*WHAT YOU SHOULD DO*.
Find the line in the entries below that contains "z = RIDGE - abs(x)". Repeat it exactly, and every line after it through the line that contains "return 1.96 + .095 * x".

Items from a data source:
▬▬▬▬▬▬▬▬▬▬
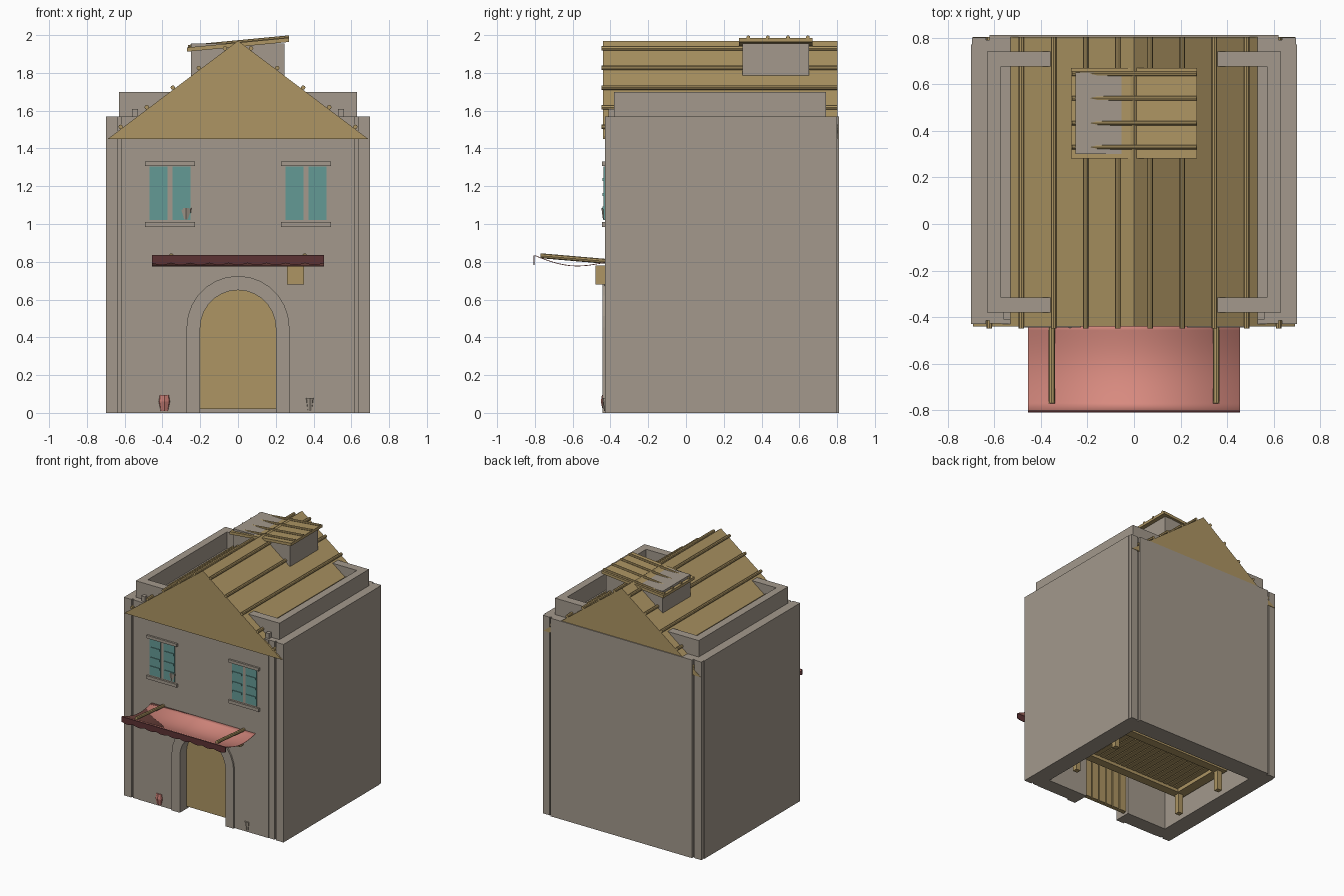
import bpy, bmesh, math
from mathutils import Vector

if "Cube" in bpy.data.objects:
    bpy.data.objects.remove(bpy.data.objects["Cube"], do_unlink=True)


def material(name, *rgb):
    linear = [((c / 255 + 0.055) / 1.055) ** 2.4 for c in rgb] + [1]
    m = bpy.data.materials.new(name)
    m.use_nodes = True
    m.diffuse_color = linear
    m.node_tree.nodes["Principled BSDF"].inputs["Base Color"].default_value = linear
    return m


PLASTER = material("plaster", 163, 153, 140)
WOOD = material("wood", 173, 149, 99)
TEAL = material("teal_paint", 100, 154, 149)
CLOTH = material("awning_cloth", 217, 139, 128)
MAROON = material("maroon_trim", 92, 50, 52)
CLAY = material("clay", 195, 122, 113)


def finish(name, bm, mat):
    bmesh.ops.recalc_face_normals(bm, faces=bm.faces)
    mesh = bpy.data.meshes.new(name)
    bm.to_mesh(mesh)
    bm.free()
    mesh.materials.append(mat)
    obj = bpy.data.objects.new(name, mesh)
    bpy.context.collection.objects.link(obj)
    return obj


def box(name, x, y, z, mat):
    """Box from three (low, high) ranges."""
    bm = bmesh.new()
    bmesh.ops.create_cube(bm, size=1)
    for v in bm.verts:
        v.co = [(a + b) / 2 + c * (b - a) for c, (a, b) in zip(v.co, (x, y, z))]
    return finish(name, bm, mat)


def pair(name, x, y, z, mat):
    """Box and its mirror image across x."""
    box(name + "_left", x, y, z, mat)
    box(name + "_right", (-x[1], -x[0]), y, z, mat)


def slab(name, outline, y, mat):
    """Front outline in x and z, extruded along y."""
    bm = bmesh.new()
    face = bm.faces.new([bm.verts.new((px, y[0], pz)) for px, pz in outline])
    new = bmesh.ops.extrude_face_region(bm, geom=[face])["geom"]
    bmesh.ops.translate(bm, vec=(0, y[1] - y[0], 0),
                        verts=[g for g in new if isinstance(g, bmesh.types.BMVert)])
    return finish(name, bm, mat)


def rod(name, a, b, r1, mat, r2=None, sides=8):
    a, b = Vector(a), Vector(b)
    bm = bmesh.new()
    bmesh.ops.create_cone(bm, cap_ends=True, segments=sides, radius1=r1,
                          radius2=r1 if r2 is None else r2, depth=(b - a).length)
    obj = finish(name, bm, mat)
    obj.location = (a + b) / 2
    obj.rotation_euler = (b - a).to_track_quat("Z", "Y").to_euler()
    return obj


def arch(r, spring, steps=14):
    """Arch outline from left foot to right foot."""
    curve = [(-r * math.cos(math.pi * i / steps), spring + r * math.sin(math.pi * i / steps))
             for i in range(steps + 1)]
    return [(-r, 0)] + curve + [(r, 0)]


# Walls around an open room
TOP = 1.57
slab("front_wall", [(-.57, 0)] + arch(.2, .45) + [(.57, 0), (.57, TOP), (-.57, TOP)],
     (-.43, -.31), PLASTER)
box("back_wall", (-.62, .62), (.66, .81), (0, TOP), PLASTER)
pair("side_wall", (.56, .69), (-.415, .79), (0, TOP), PLASTER)
pair("side_panel", (.68, .70), (-.42, .77), (0, TOP), PLASTER)
pair("front_pilaster", (.565, .62), (-.427, -.4), (0, TOP), PLASTER)
pair("front_corner", (.635, .70), (-.43, -.4), (0, TOP), PLASTER)
pair("back_corner", (.635, .695), (.76, .80), (0, TOP), PLASTER)
box("roof_deck", (-.6, .6), (-.4, .78), (1.5, TOP), PLASTER)

# Parapet around the flat edge, with drain spouts
pair("parapet_side", (.57, .63), (-.38, .74), (1.5, 1.7), PLASTER)
pair("parapet_front", (.28, .57), (-.38, -.315), (1.5, 1.7), PLASTER)
pair("parapet_back", (.28, .57), (.675, .74), (1.5, 1.7), PLASTER)
pair("spout", (.53, .56), (-.41, -.37), (1.57, 1.61), PLASTER)

# Gable roof with purlins
RIDGE, EAVE, HALF = 1.97, 1.45, .69
slab("gable_roof", [(-HALF, EAVE), (HALF, EAVE), (0, RIDGE)], (-.44, .803), WOOD)
for i in range(-5, 5):
    x = (i + .5) * .138
    z = RIDGE - abs(x) * (RIDGE - EAVE) / HALF + .012
    rod("purlin", (x, -.448, z), (x, .803, z), .012, WOOD)

# Roof vent with a tilted slatted lid
box("vent_box", (-.25, .245), (.3, .65), (1.78, 1.955), PLASTER)


def lid(x):
    return 1.96 + .095 * x


slab("vent_lid", [(-.27, lid(-.27)), (.27, lid(.27)), (.27, lid(.27) - .022), (-.27, lid(-.27) - .022)],
     (.28, .67), WOOD)
for y in (.33, .433, .54, .645):
    rod("lid_slat", (-.265, y, lid(-.265) + .003), (.27, y, lid(.27) + .003), .01, WOOD)

# Shuttered windows
for side in (-1, 1):
    c = side * .36
    box("window_lintel", (c - .133, c + .133), (-.445, -.42), (1.307, 1.33), PLASTER)
    box("window_sill", (c - .133, c + .133), (-.445, -.42), (.985, 1.01), PLASTER)
    for leaf in (-1, 1):
        m = c + leaf * .061
        box("shutter", (m - .048, m + .048), (-.436, -.42), (1.02, 1.305), TEAL)
        for z in (1.085, 1.155, 1.235):
            box("shutter_batten", (m - .042, m + .042), (-.441, -.43), (z - .008, z + .008), TEAL)
rod("window_pot", (-.275, -.412, 1.025), (-.275, -.412, 1.085), .028, PLASTER, .036)

# Arched doorway
inner, outer = arch(.2, .45), arch(.272, .453)
slab("door_arch", outer + inner[::-1], (-.443, -.42), PLASTER)
box("arch_lintel", (-.265, .265), (-.434, -.42), (.672, .7), PLASTER).scale = (1, 1, 1)
slab("door", [(x, max(z, .02)) for x, z in arch(.2, .45)], (-.36, -.34), WOOD)
for i in range(6):
    x = (i - 2.5) * .066
    box("door_plank", (x - .028, x + .028), (-.345, -.325), (.02, .58), WOOD)

# Sagging awning with poles and a scalloped valance
W = .455
bm = bmesh.new()
rows = []
for i in range(13):
    t = i / 12
    y, z = -.425 - .375 * t, .80 + .035 * t - .036 * math.sin(math.pi * t)
    rows.append([bm.verts.new((s * W, y, z)) for s in (-1, 1)])
for a, b in zip(rows, rows[1:]):
    bm.faces.new((a[0], a[1], b[1], b[0]))
awning = finish("awning", bm, CLOTH)
mod = awning.modifiers.new("thickness", "SOLIDIFY")
mod.thickness = .004
for p in awning.data.polygons:
    p.use_smooth = True
N = 72
edge = [(-W + 2 * W * i / N, .793 - .01 * abs(math.sin(math.pi * i / 8))) for i in range(N + 1)]
slab("valance", edge + [(W, .834), (-W, .834)], (-.808, -.803), MAROON)
for side in (-1, 1):
    rod("awning_pole", (side * .353, -.42, .802), (side * .353, -.77, .832), .013, WOOD)

# Hanging box and pots by the wall
box("wall_box", (.26, .35), (-.48, -.42), (.68, .78), WOOD)
rod("clay_pot", (-.39, -.415, .01), (-.39, -.415, .06), .025, CLAY, .036)
rod("clay_pot_neck", (-.39, -.415, .06), (-.39, -.415, .095), .036, CLAY, .03)
rod("small_pot", (.38, -.42, .01), (.38, -.42, .08), .014, PLASTER, .024)

# Low slatted bench inside the room
pair("bench_side", (.46, .54), (-.11, .43), (.16, .2), WOOD)
for y in (-.11, .36):
    box("bench_rail", (-.46, .46), (y, y + .07), (.16, .2), WOOD)
for i in range(18):
    x = (i - 8.5) * .051
    box("bench_slat", (x - .021, x + .021), (-.05, .37), (.185, .2), WOOD)
for y in (-.07, .38):
    pair("bench_leg", (.475, .515), (y - .02, y + .02), (0, .17), WOOD)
▬▬▬▬▬▬▬▬▬▬
*YOUR RESPONSE*.
    z = RIDGE - abs(x) * (RIDGE - EAVE) / HALF + .012
    rod("purlin", (x, -.448, z), (x, .803, z), .012, WOOD)

# Roof vent with a tilted slatted lid
box("vent_box", (-.25, .245), (.3, .65), (1.78, 1.955), PLASTER)


def lid(x):
    return 1.96 + .095 * x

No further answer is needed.